- Curtailment typically occurs because of transmission congestion or lack of transmission access, but it can occur for a variety of other reasons, such as excess generation during low load periods.
- Market-based protocols that dispatch generation based on economics can also result in curtailment.
- In India curtailment is rampant despite a ‘must-run’ assurance in regulation.
What are the reasons for curtailment?
Demand and Supply Mismatch:
- After electricity is generated, it must be transmitted and distributed to consumers.
- The network of transmission and distribution facilities makes up the power grid.
- The power distribution grid must respond quickly to shifting demand and continuously generate and route electricity to where it's needed the most.
- However, there is a difference between peak demand-load periods and peak-energy generation period.
- Solar Energy: Peak demand-load is at night whereas peak energy generation is at daytime.
- Wind Energy: Peak demand-load is at during summers and winters whereas peak energy generation is at Monsoon.
Power Grid Issues:
- The intra-state grid is unable to accommodate the excess generation due to low demand and can't transmit it out due to limited inter-connections with the national grid, leading to heavy curtailment.
- Apart from this, inadequate grid availability has been a concern in Renewable Energy (RE) rich states.
Violation of Government Norms:
- The Indian Electricity Grid Code 2010 provides for a ‘Must-run’ clause for the renewable energy sector, which means that utilities, state load dispatch centres (SLDCs) and distribution companies (discoms) have to prioritise scheduling of renewable power over other generators/sources to incentivise green energy projects except in cases of technical issues.
- However, SLDCs in the garb of grid security (pushed by commercial interests of discoms), violate this ‘Must run’ clause.
What are the impacts of curtailment?
- This leads to substantial losses as developers do not fully account for them while bidding for projects.
- In the absence of a restitution mechanism for such losses, the viability of projects becomes challenging, especially as RE companies operate with thin margins and small capital.
- This increases the probability of generation curtailment and adds to the operation risk of projects, discouraging investments.
What is the way forward?
- The government has taken several positives in this direction.

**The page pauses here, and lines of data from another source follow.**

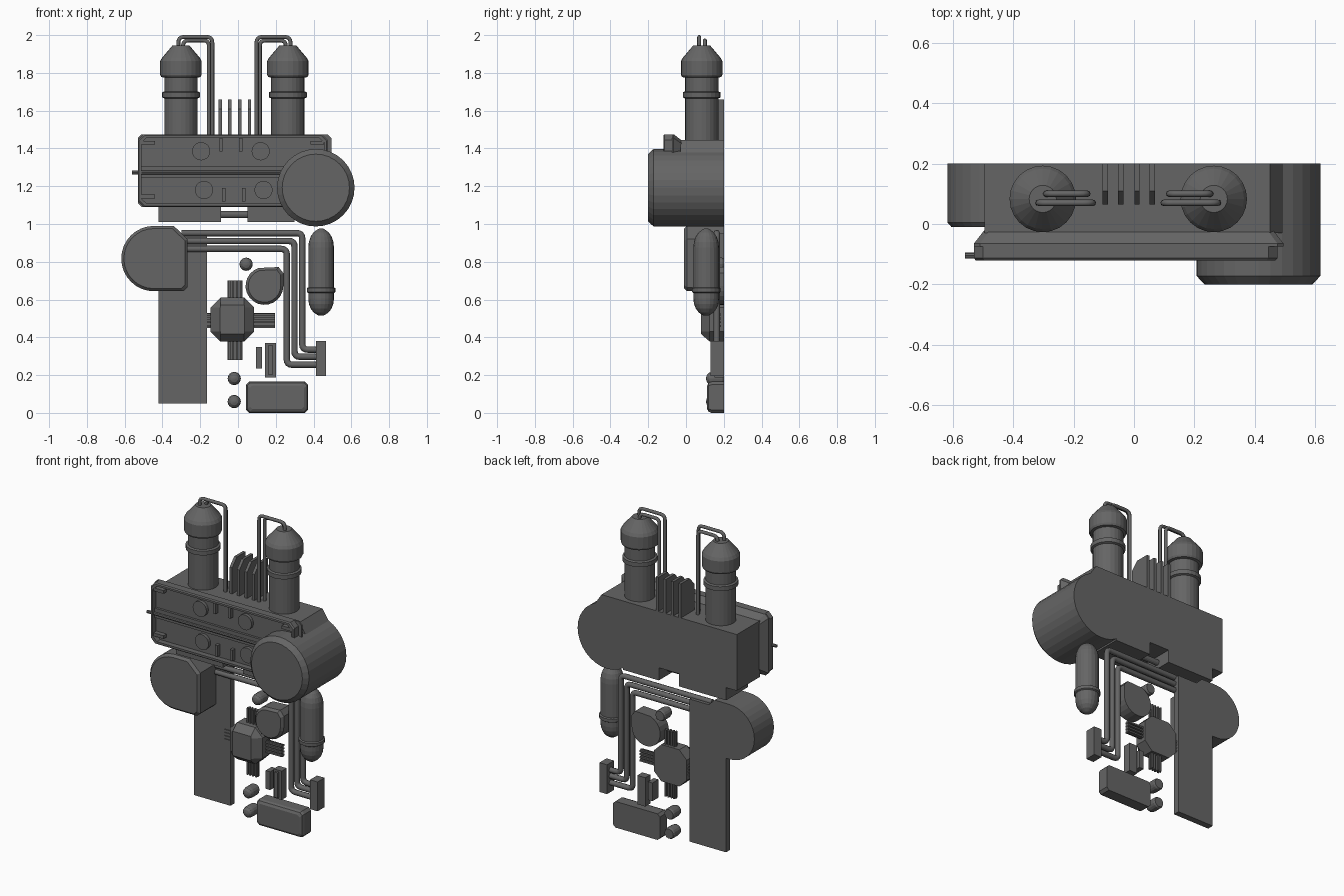
import bpy, bmesh
from math import sin, cos, pi
from mathutils import Vector, Matrix

if "Cube" in bpy.data.objects:
    bpy.data.objects.remove(bpy.data.objects["Cube"])

# dark grey for the whole model
grey = bpy.data.materials.new("dark_grey")
grey.diffuse_color = (0.13, 0.13, 0.13, 1)
grey.use_nodes = True
grey.node_tree.nodes["Principled BSDF"].inputs["Base Color"].default_value = grey.diffuse_color


def finish(name, bm):
    bmesh.ops.recalc_face_normals(bm, faces=bm.faces)
    me = bpy.data.meshes.new(name)
    bm.to_mesh(me)
    bm.free()
    me.materials.append(grey)
    ob = bpy.data.objects.new(name, me)
    bpy.context.collection.objects.link(ob)
    return ob


def box(name, x0, x1, y0, y1, z0, z1):
    bm = bmesh.new()
    bmesh.ops.create_cube(bm, size=1)
    size, mid = (x1 - x0, y1 - y0, z1 - z0), ((x0 + x1) / 2, (y0 + y1) / 2, (z0 + z1) / 2)
    bmesh.ops.transform(bm, verts=bm.verts, matrix=Matrix.Translation(mid) @ Matrix.Diagonal((*size, 1)))
    return finish(name, bm)


def bridge(name, rings):
    """Join equal-length rings of points and cap both ends."""
    bm = bmesh.new()
    rows = [[bm.verts.new(p) for p in r] for r in rings]
    n = len(rows[0])
    for a, b in zip(rows, rows[1:]):
        for i in range(n):
            j = (i + 1) % n
            bm.faces.new((a[i], a[j], b[j], b[i]))
    bm.faces.new(rows[0])
    bm.faces.new(rows[-1])
    return finish(name, bm)


def prism(name, outline, layers):
    """Stack an x-z outline along y; layers are (y, inset)."""
    xs, zs = [p[0] for p in outline], [p[1] for p in outline]
    cx, cz = (min(xs) + max(xs)) / 2, (min(zs) + max(zs)) / 2
    hx, hz = max(xs) - cx, max(zs) - cz
    return bridge(name, [[(cx + (x - cx) * (1 - d / hx), y, cz + (z - cz) * (1 - d / hz))
                          for x, z in outline] for y, d in layers])


def lathe(name, profile, loc, axis='Z', n=24):
    """Turn (radius, height) pairs about an axis; on Y the height runs to the front."""
    rings = []
    for r, h in profile:
        ring = []
        for i in range(n):
            a, b = r * cos(2 * pi * i / n), r * sin(2 * pi * i / n)
            p = {'Z': (a, b, h), 'Y': (a, -h, b), 'X': (h, a, b)}[axis]
            ring.append(Vector(loc) + Vector(p))
        rings.append(ring)
    return bridge(name, rings)


def pipe(name, pts, radius, fillet=0.03):
    pts = [Vector(p) for p in pts]
    path = [pts[0]]
    for a, p, b in zip(pts, pts[1:], pts[2:]):
        s, e = p + (a - p).normalized() * fillet, p + (b - p).normalized() * fillet
        for k in range(5):
            t = k / 4
            path.append(s * (1 - t) ** 2 + p * 2 * t * (1 - t) + e * t * t)
    path.append(pts[-1])
    cu = bpy.data.curves.new(name, 'CURVE')
    cu.dimensions, cu.bevel_depth, cu.bevel_resolution = '3D', radius, 2
    cu.use_fill_caps = True
    cu.materials.append(grey)
    sp = cu.splines.new('POLY')
    sp.points.add(len(path) - 1)
    for q, v in zip(sp.points, path):
        q.co = (*v, 1)
    ob = bpy.data.objects.new(name, cu)
    bpy.context.collection.objects.link(ob)
    bpy.ops.object.select_all(action='DESELECT')
    ob.select_set(True)
    bpy.context.view_layer.objects.active = ob
    bpy.ops.object.convert(target='MESH')


def cut_rect(x0, x1, z0, z1, c):
    return [(x0 + c, z0), (x1 - c, z0), (x1, z0 + c), (x1, z1 - c),
            (x1 - c, z1), (x0 + c, z1), (x0, z1 - c), (x0, z0 + c)]


def arc(cx, cz, r, a0, a1, n):
    return [(cx + r * cos(a0 + (a1 - a0) * i / n), cz + r * sin(a0 + (a1 - a0) * i / n)) for i in range(n + 1)]


# main housing and drum
prism("housing", [(-0.495, 1.09), (0.41, 1.09), (0.5, 1.37), (0.45, 1.445), (-0.495, 1.445)], [(0.2, 0), (-0.03, 0)])
box("housing_foot_left", -0.42, -0.09, -0.02, 0.2, 1.01, 1.09)
box("housing_foot_right", 0.05, 0.30, -0.02, 0.2, 1.01, 1.09)
lathe("foot_rod", [(0.018, -0.1), (0.018, 0.1)], (-0.02, 0.1, 1.05), 'X', 12)
lathe("drum", [(0.205, -0.2), (0.205, 0.172), (0.178, 0.2)], (0.412, 0, 1.192), 'Y', 32)

# front panel: sloped flange, dished tray, middle strip
prism("panel_flange", cut_rect(-0.53, 0.495, 1.09, 1.475, 0.02), [(-0.02, 0.035), (-0.065, 0), (-0.075, 0)])
prism("panel_tray", cut_rect(-0.53, 0.475, 1.09, 1.475, 0.03),
      [(-0.07, 0), (-0.113, 0), (-0.12, 0.006), (-0.12, 0.018), (-0.085, 0.018)])
box("panel_strip", -0.515, 0.3, -0.1, -0.08, 1.245, 1.305)
lathe("panel_rod", [(0.01, -0.56), (0.01, 0.3)], (0, -0.105, 1.273), 'X', 8)
for x, z in [(-0.195, 1.385), (0.12, 1.385), (-0.18, 1.18), (0.135, 1.18)]:
    lathe("panel_knob", [(0.048, 0), (0.048, 0.025)], (x, -0.08, z), 'Y', 20)
for x, z in [(-0.09, 1.42), (0.015, 1.42), (-0.075, 1.155), (0.03, 1.155)]:
    box("panel_tab", x - 0.009, x + 0.009, -0.11, -0.08, z - 0.035, z + 0.035)
for x, z in [(-0.475, 1.43), (0.42, 1.43), (-0.475, 1.145)]:
    box("corner_bracket", x - 0.035, x + 0.035, -0.115, -0.08, z - 0.01, z + 0.01)

# twin towers with overhead pipes, mirrored about the tower midline
for s, side in ((-1, "left"), (1, "right")):
    mx = lambda d: -0.019 + s * d
    lathe("tower_" + side,
          [(0.088, 1.44), (0.088, 1.665), (0.1, 1.67), (0.1, 1.697), (0.088, 1.702), (0.088, 1.775),
           (0.104, 1.778), (0.11, 1.79), (0.11, 1.862), (0.1, 1.88), (0.045, 1.945)], (mx(0.283), 0.083, 0))
    for y, a, b, z in [(0.07, 0.297, 0.117, 1.99), (0.1, 0.272, 0.135, 1.972)]:
        pipe("tower_pipe_" + side, [(mx(a), y, 1.93), (mx(a), y, z), (mx(b), y, z), (mx(b), y, 1.43)], 0.0105)

# cooling fins
for x in (-0.095, -0.044, 0.01, 0.061):
    side = [(0.065, 1.43), (0.2, 1.43), (0.2, 1.66), (0.11, 1.66), (0.065, 1.61)]
    bridge("fin", [[(x + d, y, z) for y, z in side] for d in (-0.009, 0.009)])

# back plate and rounded pods
box("back_plate", -0.42, -0.165, 0.16, 0.2, 0.05, 0.95)
prism("large_pod", arc(-0.445, 0.817, 0.173, pi / 2, pi * 1.5, 16) +
      [(-0.29, 0.644), (-0.267, 0.665), (-0.267, 0.92), (-0.34, 0.99)],
      [(0.2, 0), (0.005, 0), (-0.01, 0.014)])
prism("small_pod", arc(0.14, 0.672, 0.1, pi * 0.6, pi * 2, 16) + [(0.24, 0.74), (0.215, 0.772)],
      [(0.2, 0), (0.115, 0), (0.1, 0.014)])

# three routed pipes into a connector block
for x, zt, zb in [(0.34, 0.952, 0.335), (0.299, 0.91, 0.297), (0.258, 0.868, 0.255)]:
    pipe("routed_pipe", [(-0.3, 0.163, zt), (x, 0.163, zt), (x, 0.163, zb), (0.43, 0.163, zb)], 0.017)
box("connector_block", 0.412, 0.465, 0.13, 0.2, 0.195, 0.38)

# capsule tank
R = 0.068
dome = [(max(R * cos(t * pi / 10), 0.012), sin(t * pi / 10)) for t in range(6)]
lathe("capsule_tank", [(r, 0.605 - 0.09 * h) for r, h in dome[::-1]] +
      [(R, 0.635), (0.076, 0.64), (0.076, 0.66), (R, 0.665)] +
      [(r, 0.875 + 0.1 * h) for r, h in dome], (0.44, 0.107, 0), 'Z', 20)

# octagonal hub, front narrowed to a rectangle, with ribbed arms
octagon = cut_rect(-0.115, 0.115, -0.116, 0.116, 0.052)
clamp = lambda v, m: max(-m, min(m, v))
bridge("hub", [[(-0.03 + clamp(x, mx_), y, 0.494 + clamp(z, mz)) for x, z in octagon]
               for y, mx_, mz in [(0.2, 1, 1), (0.125, 1, 1), (0.08, 0.064, 0.077)]])
for i in range(4):
    d = -0.03 + 0.02 * i
    box("arm_rib_flat", -0.205, 0.195, 0.155, 0.185, 0.49 + d - 0.005, 0.49 + d + 0.005)
    box("arm_rib_upright", -0.015 + d - 0.005, -0.015 + d + 0.005, 0.155, 0.185, 0.28, 0.70)
box("arm_web_flat", -0.205, 0.195, 0.167, 0.173, 0.45, 0.53)
box("arm_web_upright", -0.055, 0.025, 0.167, 0.173, 0.28, 0.70)

# domed pegs, bars and bottom case
for x, z in [(0.043, 0.787), (-0.02, 0.182), (-0.02, 0.06)]:
    lathe("peg", [(0.03, -0.2), (0.035, -0.19), (0.035, -0.14), (0.031, -0.122), (0.02, -0.111), (0.006, -0.107)],
          (x, 0, z), 'Y', 16)
box("narrow_bar", 0.095, 0.127, 0.14, 0.2, 0.235, 0.35)
box("wide_bar", 0.144, 0.2, 0.15, 0.2, 0.188, 0.37)
box("wide_bar_rib", 0.162, 0.182, 0.135, 0.2, 0.2, 0.36)
prism("bottom_case", cut_rect(0.043, 0.37, 0, 0.165, 0.016), [(0.2, 0), (0.135, 0), (0.12, 0.006), (0.112, 0.02)])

Some of them are:
- To increase grid flexibility to prepare for increased RE penetration.
- Increasing flexibility of coal-based power plants.
- Enlarging geographic and electrical balancing areas.
- Expanding transmission in strategic locations.
- Installing grid-scale storage systems.
- Automation can reduce curtailment levels.
- Therefore, attention has to be given to developing real-time market (RTM) for electricity to improve grid reliability and optimise operations, particularly as the share of variable RE in the electricity generation mix (electricity produced from different sources like thermal, hydro, solar, wind etc.) increases.
- Investment for Research and Development in storage technologies can curb this curtailment problem.
Smart grid technologies need to be installed, that employ digital technology to more efficiently manage energy resources. It will extend the reach of the grid to access remote sources of renewable energy like geothermal power and wind farms. Curtailment challenge is directly related to the financial weakness of the discoms, which requires strong structural reforms.
Source:Down To Earth.